Now, don’t freak out too much when we tell you this. Said asteroid is the size of a football field and is supposed to get close to Earth, Jan. 11. But there’s no need for a Doomsday Clock. Let’s quantify space close. Normal human close (even with social distancing) isn’t the same as astronomically close. This asteroid is set to pass within 3.48 million miles of our planet. That still makes it an NEO. That’s a near-earth object for you non-space types.
NASA considers anything that passes within 120 million miles of us as an NEO. That’s a hefty cushion. For context, the moon is 239,000 miles away from the planet. But no one wants an asteroid hitting Earth. It’s official name is Asteroid 2013 YD48. And when NASA scientists discovered it in 2013, the massive hunk of space rock was labeled a potentially hazardous object.
NASA keeps track of all sorts of things on its Asteroid Watch Dashboard. Asteroid 2013 YD48 is just the biggest thing coming towards us to kick-off 2022. Did we say Happy New Year! There’s quite a celestial traffic jam, according to the dashboard.

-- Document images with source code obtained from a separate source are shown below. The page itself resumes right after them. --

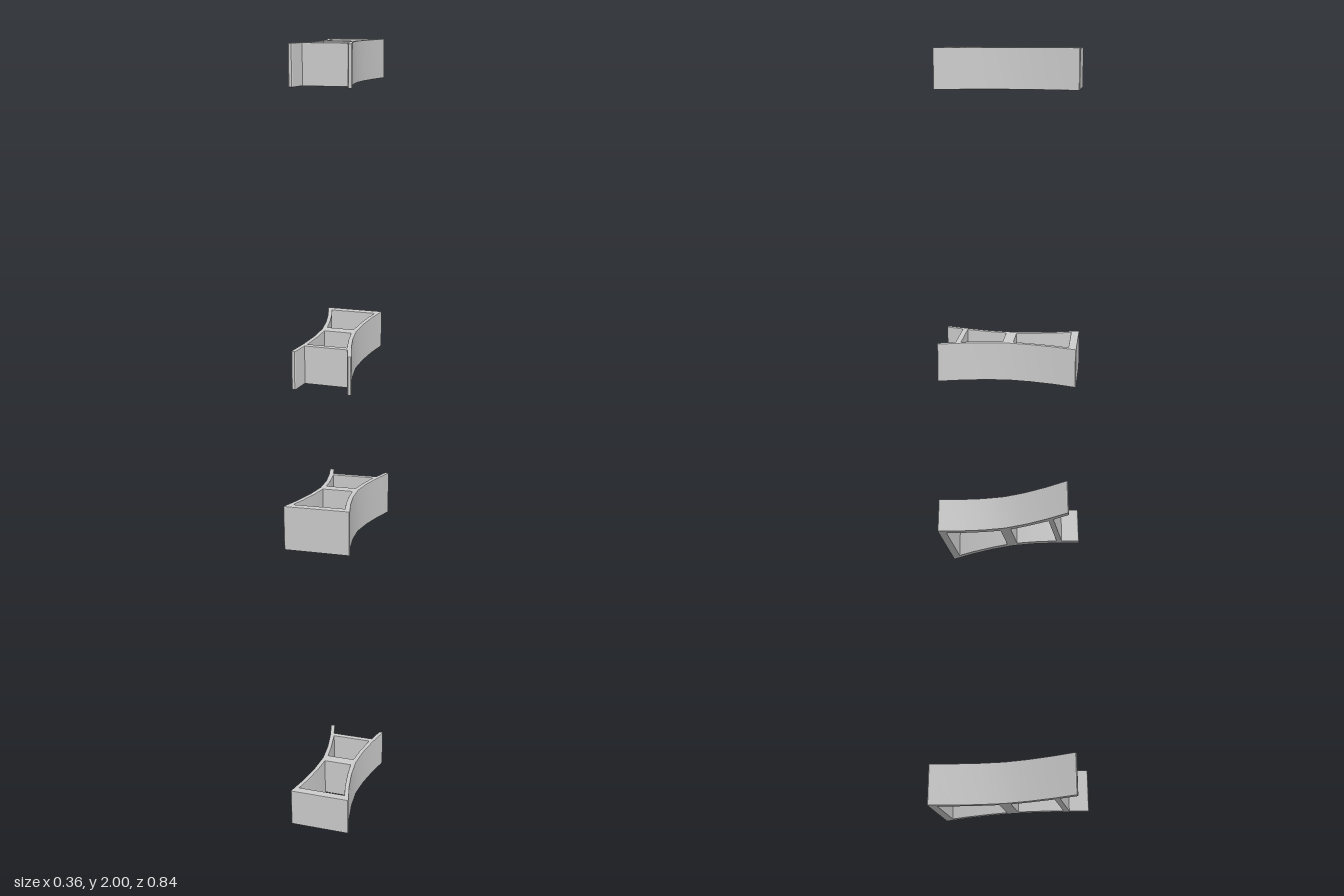
import * as THREE from 'three';
import { toCreasedNormals } from 'three/addons/utils/BufferGeometryUtils.js';

const HEIGHT = 0.238;
const BEVEL = 0.004;

// Half profiles are [x, z] points; mirroring closes them into a loop
function mirrored(half) {
  const other = half.map(([x, z]) => [-x, z]).reverse();
  return [...half, ...other].map(([x, z]) => new THREE.Vector2(x, -z));
}

function frameGeometry() {
  // Waisted outline with two open prongs at the front
  const shape = new THREE.Shape(mirrored([
    [0.177, -0.421], [0.181, -0.416], [0.146, -0.28], [0.121, -0.14], [0.109, 0],
    [0.121, 0.14], [0.147, 0.28], [0.18, 0.409], [0.18, 0.415], [0.175, 0.419],
    [0.16, 0.419], [0.154, 0.413], [0.129, 0.315],
  ]));
  // Back opening and front opening, wound against the outline so their walls face inward
  const openings = [
    [[0.142, -0.372], [0.119, -0.28], [0.095, -0.14], [0.084, -0.035]],
    [[0.084, 0.032], [0.095, 0.14], [0.119, 0.281]],
  ];
  for (const half of openings) shape.holes.push(new THREE.Path(mirrored(half).reverse()));

  const geometry = new THREE.ExtrudeGeometry(shape, {
    depth: HEIGHT - 2 * BEVEL,
    bevelEnabled: true,
    bevelThickness: BEVEL,
    bevelSize: BEVEL,
    bevelOffset: -BEVEL,
    bevelSegments: 2,
  });
  geometry.translate(0, 0, BEVEL);
  geometry.rotateX(-Math.PI / 2);
  return toCreasedNormals(geometry, 0.25);
}

export function createModel() {
  const group = new THREE.Group();
  group.name = 'framePair';
  const material = new THREE.MeshStandardMaterial({ color: 0xcccccc });
  const geometry = frameGeometry();

  // Two identical frames, one at the bottom and one at the top
  for (const [name, y] of [['lowerFrame', 0], ['upperFrame', 2 - HEIGHT]]) {
    const frame = new THREE.Mesh(geometry, material);
    frame.name = name;
    frame.position.y = y;
    group.add(frame);
  }
  return group;
}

Hold Up! There’s a Celestial Traffic Jam to Kick Off 2022
There’s 2021 BA. That mass is the size of a jetliner. It’s expected to pass within 2.34 million miles of us on Jan. 18. First up is 2021 YK. It’s only 38 feet wide. That’s the size of a bus. Expect it by Jan. 2. And whew, it’s going to be a close one as it flies within 118,000 miles of us. Notice that’s not in the million mile range. There’s another bus coming at us by Jan. 6. But that rock is on track for a 4.6 million mile near miss.
And then a day later, there’s a car-sized asteroid that scientists think will get 1.08 million miles from the planet.
The NASA Asteroid Dashboard is a fun database. You can look up all the junk heading our way by clicking here.
If you’re a movie buff, or just a fan of Leonardo DiCaprio or Jennifer Lawrence, you probably are a little sensitive to potential doomsday space objects. Don’t Look Up, the Netflix movie released Dec. 21, is a satire, but it’s all about a comet coming at us. Unless the U.S. government does something, the comet will kill our planet. So of course the movie is all about social media, the real media, an incompetent attention-seeking president and a greedy billionaire. What could go wrong when civilization is on the line? Spoiler alert: everything.
Now, that movie is about a wayward comet. In reality, this story is about an asteroid. What’s the difference? Maybe just semantics. An asteroid is made up of metals and other rocky material. Comets pack some ice and dust with those rocks. On impact, who cares. It’s all bad.
NASA has a plan if an asteroid gets close. No one wants a repeat of 66 million years ago, when we lost the dinosaurs. So fret not, we got this.